PROBLEM DETAILS:
Your task is to print, exactly and only, the lines from the start of the entries below through the line with "points = []". Include both ends, but skip the pictures.

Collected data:
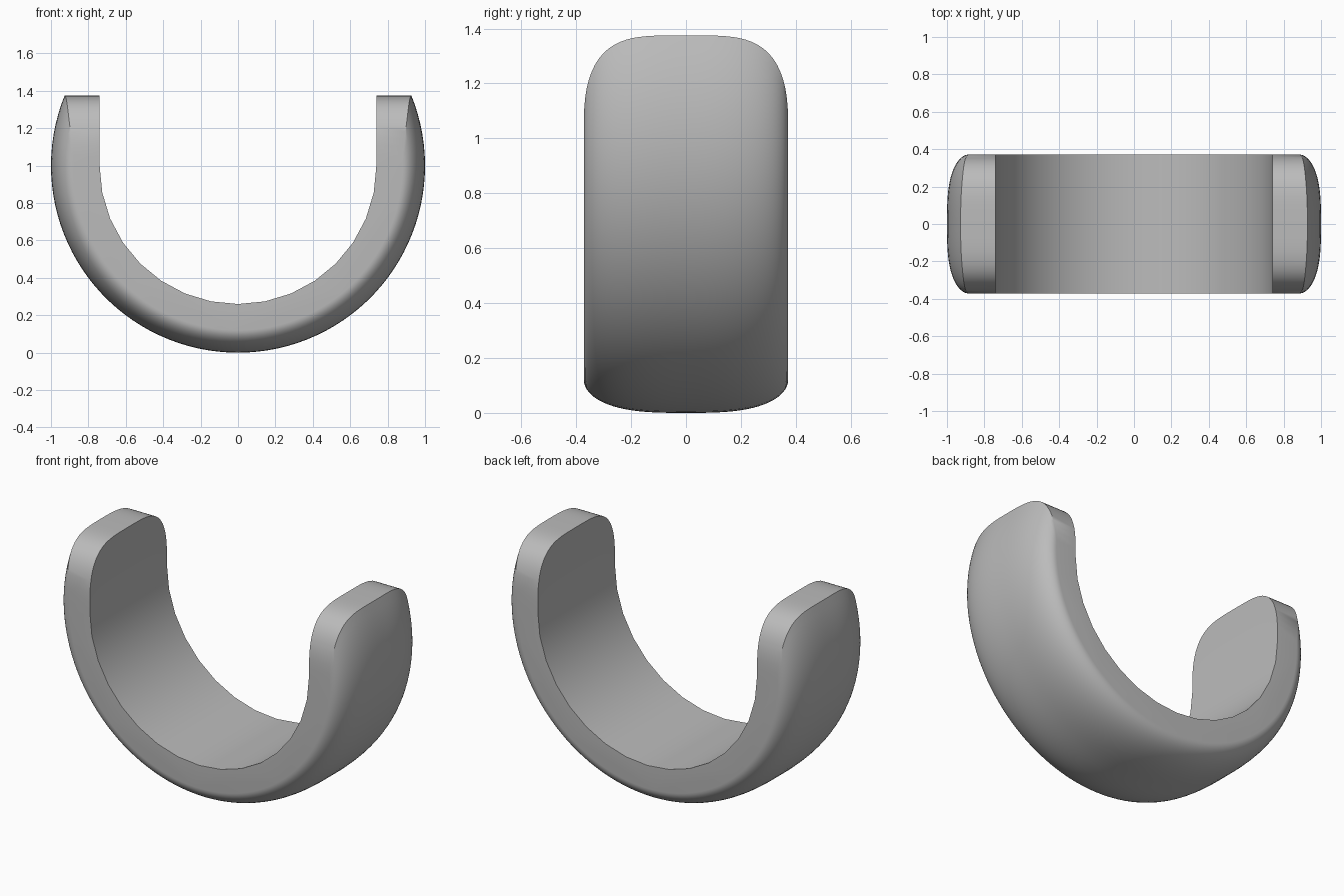
import bpy
import bmesh
from math import sin, cos, pi, asin, sqrt

if "Cube" in bpy.data.objects:
    bpy.data.objects.remove(bpy.data.objects["Cube"])

HALF_WIDTH = 0.372
INNER_R = 0.74
OUTER_SEGS, INNER_SEGS, SLICES = 72, 16, 40


def material(name, colour):
    mat = bpy.data.materials.new(name)
    mat.use_nodes = True
    mat.diffuse_color = colour
    mat.node_tree.nodes["Principled BSDF"].inputs["Base Color"].default_value = colour
    return mat


def u_outline(t):
    """Closed U shape for a slice at fraction t of the half width."""
    outer_r = 0.88 + 0.12 * sqrt(max(0, 1 - t ** 3))
    top = 1.05 + 0.325 * max(0, 1 - t ** 4) ** 0.4
    end = asin((top - 1) / outer_r)
    points = []
    for i in range(OUTER_SEGS + 1):
        a = pi - end + (pi + 2 * end) * i / OUTER_SEGS
        points.append((outer_r * cos(a), 1 + outer_r * sin(a)))
    points.append((INNER_R, top))
    for i in range(INNER_SEGS + 1):
        a = -pi * i / INNER_SEGS
        points.append((INNER_R * cos(a), 1 + INNER_R * sin(a)))
    points.append((-INNER_R, top))
    return points


# Open cuff: U-shaped slices joined from front to back
bm = bmesh.new()
rings = []
for j in range(SLICES + 1):
    s = sin(pi * (j / SLICES - 0.5))
    rings.append([bm.verts.new((x, s * HALF_WIDTH, z)) for x, z in u_outline(abs(s))])
for a, b in zip(rings, rings[1:]):
    for k in range(len(a)):
        n = (k + 1) % len(a)
        bm.faces.new((a[k], a[n], b[n], b[k]))

# Flat front and back sides
bm.faces.new(rings[0])
bm.faces.new(rings[-1])
bmesh.ops.recalc_face_normals(bm, faces=bm.faces)

mesh = bpy.data.meshes.new("open_cuff")
bm.to_mesh(mesh)
bm.free()
cuff = bpy.data.objects.new("open_cuff", mesh)
bpy.context.collection.objects.link(cuff)
mesh.materials.append(material("plain grey", (0.5, 0.5, 0.5, 1)))

bpy.context.view_layer.objects.active = cuff
cuff.select_set(True)
bpy.ops.object.shade_smooth_by_angle(angle=pi / 6)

OUTPUT FOR THIS TASK:
import bpy
import bmesh
from math import sin, cos, pi, asin, sqrt

if "Cube" in bpy.data.objects:
    bpy.data.objects.remove(bpy.data.objects["Cube"])

HALF_WIDTH = 0.372
INNER_R = 0.74
OUTER_SEGS, INNER_SEGS, SLICES = 72, 16, 40


def material(name, colour):
    mat = bpy.data.materials.new(name)
    mat.use_nodes = True
    mat.diffuse_color = colour
    mat.node_tree.nodes["Principled BSDF"].inputs["Base Color"].default_value = colour
    return mat


def u_outline(t):
    """Closed U shape for a slice at fraction t of the half width."""
    outer_r = 0.88 + 0.12 * sqrt(max(0, 1 - t ** 3))
    top = 1.05 + 0.325 * max(0, 1 - t ** 4) ** 0.4
    end = asin((top - 1) / outer_r)
    points = []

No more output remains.